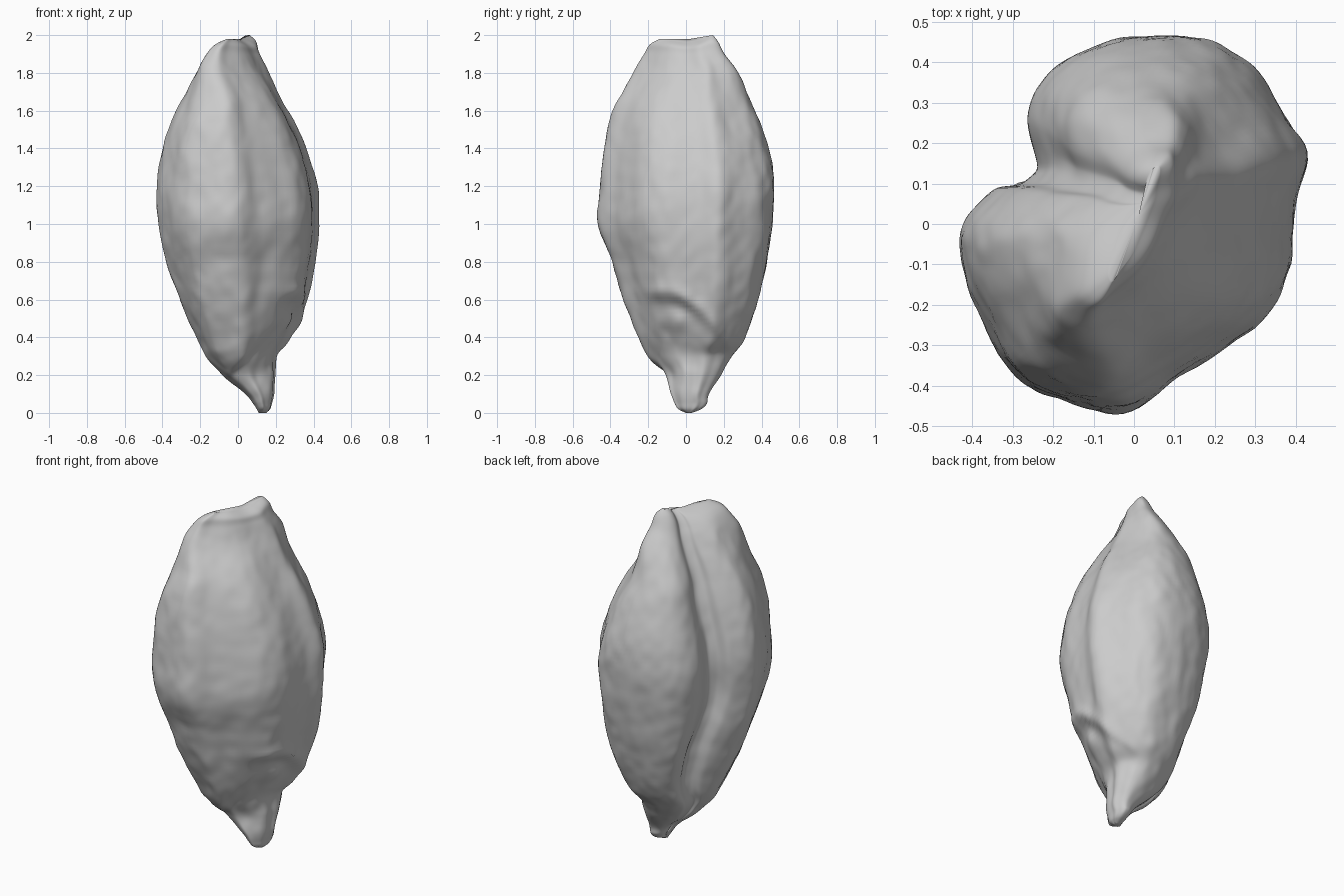
import bpy, bmesh, math
from mathutils import Vector, noise

if "Cube" in bpy.data.objects:
    bpy.data.objects.remove(bpy.data.objects["Cube"])

SIDES, ROWS = 160, 150

# Widest cross-section, counter-clockwise, in hundredths
OUTLINE = [(43, 18), (36, 29), (28, 40), (17, 46), (0, 46), (-14, 42), (-22, 36),
           (-26, 27), (-25, 17), (-27, 10), (-35, 8), (-42, 0), (-43, -8), (-39, -20),
           (-30, -37), (-17, -44), (-1, -46), (12, -37), (30, -25), (38, -12), (40, 5)]

# Extents in hundredths: z, x low, x high, y low, y high
PROFILE = [(0, 11, 15, 0, 3), (2, 10, 17, -4, 8), (5, 8, 18, -6, 11), (10, 4, 19, -8, 12),
           (20, -8, 20, -12, 18), (30, -17, 22, -20, 24), (40, -22, 29, -25, 31),
           (60, -31, 37, -33, 38), (80, -38, 41, -39, 42), (100, -42, 43, -46, 45),
           (120, -43, 42, -45, 46), (140, -40, 36, -43, 43), (160, -33, 26, -38, 36),
           (180, -21, 14, -28, 27), (190, -14, 9, -22, 20), (195, -9, 7, -19, 17),
           (198, -3, 3, -14, 14)]


def spline(a, b, c, d, t):
    """Catmull-Rom blend between b and c."""
    return tuple(0.5 * (2 * q + (r - p) * t + (2 * p - 5 * q + 4 * r - s) * t * t
                        + (3 * q - p - 3 * r + s) * t ** 3)
                 for p, q, r, s in zip(a, b, c, d))


def sample(points, u, closed):
    n = len(points)
    i = math.floor(u)
    if closed:
        ids = [(i + k) % n for k in (-1, 0, 1, 2)]
    else:
        i = min(i, n - 2)
        ids = [min(max(i + k, 0), n - 1) for k in (-1, 0, 1, 2)]
    return spline(*[points[k] for k in ids], u - i)


def ramp(x, a, b):
    t = min(max((x - a) / (b - a), 0), 1)
    return t * t * (3 - 2 * t)


def bump(d, width):
    return math.exp(-(d / width) ** 2)


def angle_from(px, py, degrees):
    off = math.atan2(py, px) - math.radians(degrees)
    return (off + math.pi) % (2 * math.pi) - math.pi


def grain_point(u, row):
    z, x0, x1, y0, y1 = (v / 100 for v in row)
    px, py = sample(OUTLINE, u, True)
    px, py = px / 43, py / 46
    # Crease: a broad valley near the top, a thin fold below, closed at the base
    off = angle_from(px, py, 152)
    narrow = 0.05 * bump(off, 0.1) * ramp(z, 0.3, 0.6) * (1 - ramp(z, 1.2, 1.6))
    wide = 0.2 * bump(angle_from(px, py, 140), 0.45) * ramp(z, 1.1, 1.7)
    fill = 0.25 * bump(off, 0.35) * (1 - ramp(z, 0.2, 0.5))
    k = 1 - narrow - wide + fill
    p = Vector(((x0 + x1) / 2 + px * k * (x1 - x0) / 2,
                (y0 + y1) / 2 + py * k * (y1 - y0) / 2, z))
    # The crease wanders sideways along its length
    drift = 0.035 * ramp(-z, -1.0, -0.6) * ramp(z, 0.2, 0.5) + 0.035 * ramp(z, 1.2, 1.6)
    p += Vector((1, 1, 0)) * drift * bump(off, 0.4)
    # Crown ridge runs slantwise
    p.x += 0.36 * p.y * ramp(z, 1.6, 1.96)
    # Germ scar: hollow under a slanting lip, with a small swelling inside
    side = ramp(px, 0.2, 0.8)
    lip = 0.59 - 0.6 * p.y - 2.2 * p.y ** 2
    hollow = ramp(lip - z, -0.02, 0.06) * ramp(z, 0.2, 0.4) * bump(p.y + 0.06, 0.16)
    swell = bump(p.y + 0.05, 0.06) * bump(z - 0.48, 0.05)
    p.x += side * (0.01 * bump(z - lip - 0.02, 0.04) * bump(p.y, 0.25)
                   - 0.045 * hollow + 0.025 * swell)
    # Fold sweeping from the scar down across the front
    fold = 0.27 + 1.05 * p.x
    p.y += 0.022 * ramp(-py, 0.1, 0.6) * ramp(fold - z, 0, 0.05) * ramp(z, 0.12, 0.25)
    # Wrinkled husk
    wrinkle = noise.noise(Vector((p.x * 9, p.y * 9, z * 5)))
    fine = noise.noise(Vector((p.x * 18, p.y * 18, z * 14)))
    amount = (0.008 * wrinkle + 0.004 * fine) * ramp(z, 0, 0.2) * (1 - ramp(z, 1.8, 1.95))
    p += Vector((px, py, 0)) * amount
    # Uneven crown with a short spur
    p.z += ramp(z, 1.85, 1.98) * (0.02 * bump(p.y - 0.14, 0.05) - 0.015 * bump(p.y, 0.08))
    return p


# Kernel: rings lofted along the height, closed at both ends
bm = bmesh.new()
rings = []
for j in range(ROWS + 1):
    row = sample(PROFILE, j * (len(PROFILE) - 1) / ROWS, False)
    rings.append([bm.verts.new(grain_point(i * len(OUTLINE) / SIDES, row))
                  for i in range(SIDES)])
for low, high in zip(rings, rings[1:]):
    for i in range(SIDES):
        n = (i + 1) % SIDES
        bm.faces.new((low[i], low[n], high[n], high[i]))
for ring in (rings[0], rings[-1]):
    centre = bm.verts.new(sum((v.co for v in ring), Vector()) / SIDES)
    for i in range(SIDES):
        bm.faces.new((ring[i], ring[(i + 1) % SIDES], centre))
bmesh.ops.recalc_face_normals(bm, faces=bm.faces)
mesh = bpy.data.meshes.new("grain_kernel")
bm.to_mesh(mesh)
bm.free()
kernel = bpy.data.objects.new("grain_kernel", mesh)
bpy.context.collection.objects.link(kernel)

# Plain grey husk colour
husk = bpy.data.materials.new("husk_grey")
husk.use_nodes = True
colour = (0.6, 0.6, 0.6, 1)
husk.diffuse_color = colour
husk.node_tree.nodes["Principled BSDF"].inputs["Base Color"].default_value = colour
mesh.materials.append(husk)

bpy.context.view_layer.objects.active = kernel
kernel.select_set(True)
bpy.ops.object.shade_smooth_by_angle(angle=math.radians(60))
::::
## WORK INSTRUCTION:
Repeat the lines above exactly, and keep every picture out.

## ANSWER FOR THIS EXERCISE:
import bpy, bmesh, math
from mathutils import Vector, noise

if "Cube" in bpy.data.objects:
    bpy.data.objects.remove(bpy.data.objects["Cube"])

SIDES, ROWS = 160, 150

# Widest cross-section, counter-clockwise, in hundredths
OUTLINE = [(43, 18), (36, 29), (28, 40), (17, 46), (0, 46), (-14, 42), (-22, 36),
           (-26, 27), (-25, 17), (-27, 10), (-35, 8), (-42, 0), (-43, -8), (-39, -20),
           (-30, -37), (-17, -44), (-1, -46), (12, -37), (30, -25), (38, -12), (40, 5)]

# Extents in hundredths: z, x low, x high, y low, y high
PROFILE = [(0, 11, 15, 0, 3), (2, 10, 17, -4, 8), (5, 8, 18, -6, 11), (10, 4, 19, -8, 12),
           (20, -8, 20, -12, 18), (30, -17, 22, -20, 24), (40, -22, 29, -25, 31),
           (60, -31, 37, -33, 38), (80, -38, 41, -39, 42), (100, -42, 43, -46, 45),
           (120, -43, 42, -45, 46), (140, -40, 36, -43, 43), (160, -33, 26, -38, 36),
           (180, -21, 14, -28, 27), (190, -14, 9, -22, 20), (195, -9, 7, -19, 17),
           (198, -3, 3, -14, 14)]


def spline(a, b, c, d, t):
    """Catmull-Rom blend between b and c."""
    return tuple(0.5 * (2 * q + (r - p) * t + (2 * p - 5 * q + 4 * r - s) * t * t
                        + (3 * q - p - 3 * r + s) * t ** 3)
                 for p, q, r, s in zip(a, b, c, d))


def sample(points, u, closed):
    n = len(points)
    i = math.floor(u)
    if closed:
        ids = [(i + k) % n for k in (-1, 0, 1, 2)]
    else:
        i = min(i, n - 2)
        ids = [min(max(i + k, 0), n - 1) for k in (-1, 0, 1, 2)]
    return spline(*[points[k] for k in ids], u - i)


def ramp(x, a, b):
    t = min(max((x - a) / (b - a), 0), 1)
    return t * t * (3 - 2 * t)


def bump(d, width):
    return math.exp(-(d / width) ** 2)


def angle_from(px, py, degrees):
    off = math.atan2(py, px) - math.radians(degrees)
    return (off + math.pi) % (2 * math.pi) - math.pi


def grain_point(u, row):
    z, x0, x1, y0, y1 = (v / 100 for v in row)
    px, py = sample(OUTLINE, u, True)
    px, py = px / 43, py / 46
    # Crease: a broad valley near the top, a thin fold below, closed at the base
    off = angle_from(px, py, 152)
    narrow = 0.05 * bump(off, 0.1) * ramp(z, 0.3, 0.6) * (1 - ramp(z, 1.2, 1.6))
    wide = 0.2 * bump(angle_from(px, py, 140), 0.45) * ramp(z, 1.1, 1.7)
    fill = 0.25 * bump(off, 0.35) * (1 - ramp(z, 0.2, 0.5))
    k = 1 - narrow - wide + fill
    p = Vector(((x0 + x1) / 2 + px * k * (x1 - x0) / 2,
                (y0 + y1) / 2 + py * k * (y1 - y0) / 2, z))
    # The crease wanders sideways along its length
    drift = 0.035 * ramp(-z, -1.0, -0.6) * ramp(z, 0.2, 0.5) + 0.035 * ramp(z, 1.2, 1.6)
    p += Vector((1, 1, 0)) * drift * bump(off, 0.4)
    # Crown ridge runs slantwise
    p.x += 0.36 * p.y * ramp(z, 1.6, 1.96)
    # Germ scar: hollow under a slanting lip, with a small swelling inside
    side = ramp(px, 0.2, 0.8)
    lip = 0.59 - 0.6 * p.y - 2.2 * p.y ** 2
    hollow = ramp(lip - z, -0.02, 0.06) * ramp(z, 0.2, 0.4) * bump(p.y + 0.06, 0.16)
    swell = bump(p.y + 0.05, 0.06) * bump(z - 0.48, 0.05)
    p.x += side * (0.01 * bump(z - lip - 0.02, 0.04) * bump(p.y, 0.25)
                   - 0.045 * hollow + 0.025 * swell)
    # Fold sweeping from the scar down across the front
    fold = 0.27 + 1.05 * p.x
    p.y += 0.022 * ramp(-py, 0.1, 0.6) * ramp(fold - z, 0, 0.05) * ramp(z, 0.12, 0.25)
    # Wrinkled husk
    wrinkle = noise.noise(Vector((p.x * 9, p.y * 9, z * 5)))
    fine = noise.noise(Vector((p.x * 18, p.y * 18, z * 14)))
    amount = (0.008 * wrinkle + 0.004 * fine) * ramp(z, 0, 0.2) * (1 - ramp(z, 1.8, 1.95))
    p += Vector((px, py, 0)) * amount
    # Uneven crown with a short spur
    p.z += ramp(z, 1.85, 1.98) * (0.02 * bump(p.y - 0.14, 0.05) - 0.015 * bump(p.y, 0.08))
    return p


# Kernel: rings lofted along the height, closed at both ends
bm = bmesh.new()
rings = []
for j in range(ROWS + 1):
    row = sample(PROFILE, j * (len(PROFILE) - 1) / ROWS, False)
    rings.append([bm.verts.new(grain_point(i * len(OUTLINE) / SIDES, row))
                  for i in range(SIDES)])
for low, high in zip(rings, rings[1:]):
    for i in range(SIDES):
        n = (i + 1) % SIDES
        bm.faces.new((low[i], low[n], high[n], high[i]))
for ring in (rings[0], rings[-1]):
    centre = bm.verts.new(sum((v.co for v in ring), Vector()) / SIDES)
    for i in range(SIDES):
        bm.faces.new((ring[i], ring[(i + 1) % SIDES], centre))
bmesh.ops.recalc_face_normals(bm, faces=bm.faces)
mesh = bpy.data.meshes.new("grain_kernel")
bm.to_mesh(mesh)
bm.free()
kernel = bpy.data.objects.new("grain_kernel", mesh)
bpy.context.collection.objects.link(kernel)

# Plain grey husk colour
husk = bpy.data.materials.new("husk_grey")
husk.use_nodes = True
colour = (0.6, 0.6, 0.6, 1)
husk.diffuse_color = colour
husk.node_tree.nodes["Principled BSDF"].inputs["Base Color"].default_value = colour
mesh.materials.append(husk)

bpy.context.view_layer.objects.active = kernel
kernel.select_set(True)
bpy.ops.object.shade_smooth_by_angle(angle=math.radians(60))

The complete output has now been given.